- Apr 10, 2019 | Richard Asquith
The EU’s European Council and Commission have announced a review of the financial services industry’s exemption from VAT. This follows failure to agree on an EU-wide Financial Transaction Tax.
There is a general perception that the banking sector does not contribute enough tax, particularly following the massive financial crisis bail outs. Some member states may view Brexit as an opportunity to scrap the exemption – the UK was one of the main challengers to extending EU VAT to financial services in 2011 when it was last discussed.
EU struggles imposing VAT; China and Australia map the way forward
Under the EU VAT Directive, banking and insurance are exempt from VAT. The relief is in place because of the difficulty in establishing pricing and tax calculations in complex banking contracts, and fears of increasing consumer credit costs.
The last discussions of removing the exemption had come to a standstill in Council, where it was discussed under the Polish Presidency in 2011. This was mainly due to the inability of Member States to reach an agreement on several politically sensitive issues (notably, as regards the application of the VAT exemption for the management of investment funds and pension funds; and also transactions concerning commodity derivatives and outsourced services).

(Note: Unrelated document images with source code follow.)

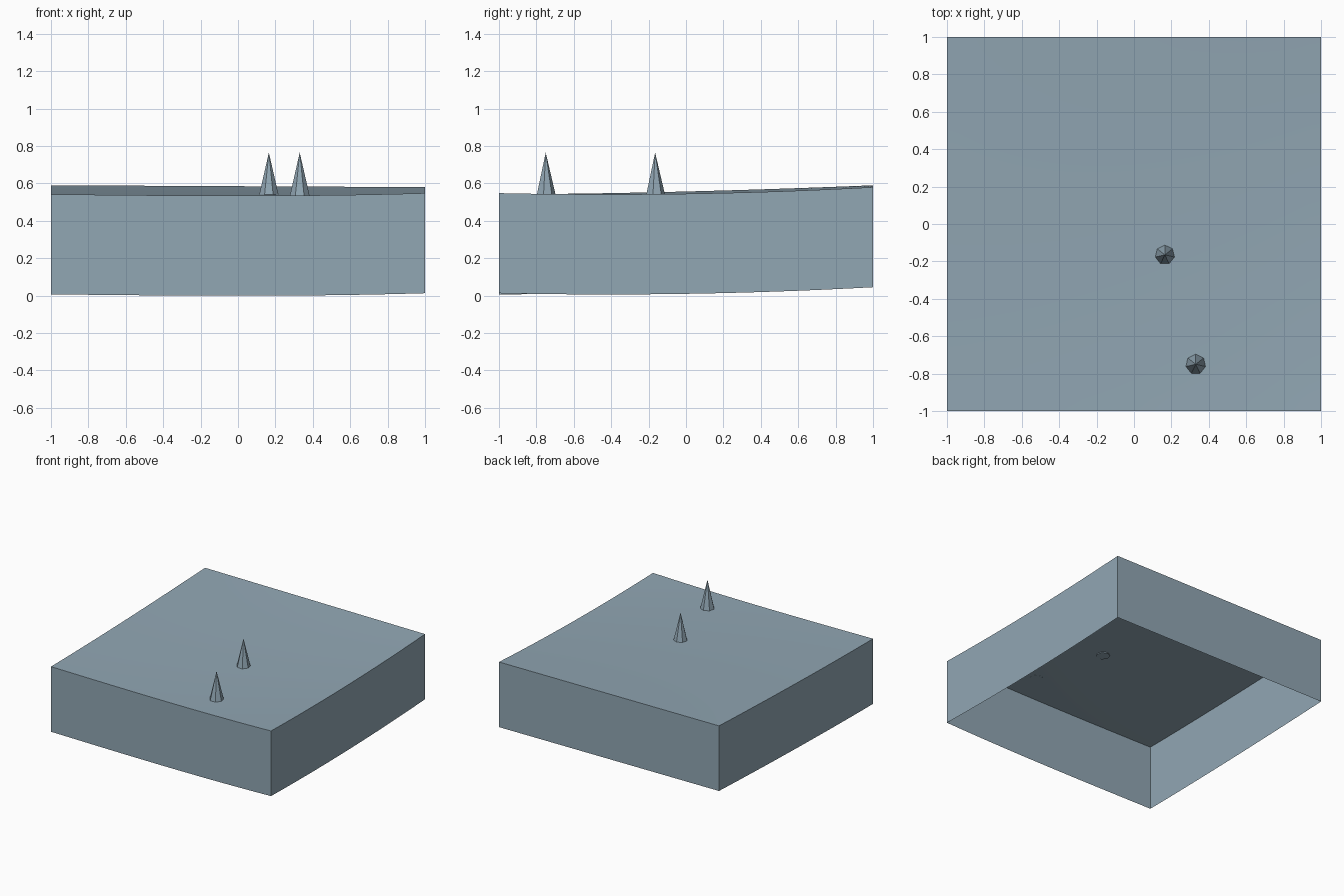
import bpy, bmesh
from mathutils import Matrix

cube = bpy.data.objects.get("Cube")
if cube:
    bpy.data.objects.remove(cube)

slate = bpy.data.materials.new("slate blue")
slate.use_nodes = True
colour = (0.285, 0.385, 0.455, 1)
slate.diffuse_color = colour
slate.node_tree.nodes["Principled BSDF"].inputs["Base Color"].default_value = colour

CELLS = 32
SKIRT = 0.535


def height(x, y):
    """Gentle slope that rises to the back, with a dip along the front."""
    u, v = (y + 1) / 2, (x + 1) / 2
    left_rise = 0.048 * u ** 1.7
    right_rise = 0.077 * u * u - 0.045 * u
    dip = 0.0105 * (1 - x * x) * (1 + 0.3 * x) * (1 - u)
    return 0.545 + 0.003 * x + left_rise * (1 - v) + right_rise * v - dip


def make_object(name, bm):
    mesh = bpy.data.meshes.new(name)
    bm.to_mesh(mesh)
    bm.free()
    mesh.materials.append(slate)
    obj = bpy.data.objects.new(name, mesh)
    bpy.context.collection.objects.link(obj)
    return obj


# Ground: smooth wavy top with an open skirt hanging from its border
bm = bmesh.new()
bmesh.ops.create_grid(bm, x_segments=CELLS, y_segments=CELLS, size=1)
for vert in bm.verts:
    vert.co.z = height(vert.co.x, vert.co.y)
for face in bm.faces:
    face.smooth = True
top_faces = set(bm.faces)
border = [edge for edge in bm.edges if edge.is_boundary]
skirt = bmesh.ops.extrude_edge_only(bm, edges=border)["geom"]
for item in skirt:
    if isinstance(item, bmesh.types.BMVert):
        item.co.z -= SKIRT
for face in bm.faces:
    if face not in top_faces:
        face.smooth = False
for edge in border:
    edge.smooth = False
bmesh.ops.recalc_face_normals(bm, faces=bm.faces)
if next(iter(top_faces)).normal.z < 0:
    bmesh.ops.reverse_faces(bm, faces=bm.faces)
make_object("ground", bm)

# Trees: narrow seven-sided cones
BASE, TIP = 0.534, 0.765
for name, x, y in (("middle_tree", 0.165, -0.165), ("front_tree", 0.33, -0.75)):
    bm = bmesh.new()
    bmesh.ops.create_cone(bm, cap_ends=True, segments=7, radius1=0.054, radius2=0,
                          depth=TIP - BASE,
                          matrix=Matrix.Translation((0, 0, (TIP - BASE) / 2)))
    bmesh.ops.remove_doubles(bm, verts=bm.verts, dist=0.0001)
    tree = make_object(name, bm)
    tree.location = (x, y, BASE)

An EU €56billion Financial Transactions Tax was then proposed by the EC for 2014. Following failure to gain unanimity on this, 11 states proceeded under the ‘enhanced co-operation’ protocol to push their own version. However, disagreements around the scope have now stalled the proposal.
Globally, VAT is being extended to include financial services, such as banking and insurance, with Australia and China as prime examples.
Insurance is subject to Insurance Premium Tax (IPT) as a sales tax to the final consumer. This is not regulated at the EU level. In the UK, IPT is 12% following four rises since 2011. Across the EU, the average rate is now 14%.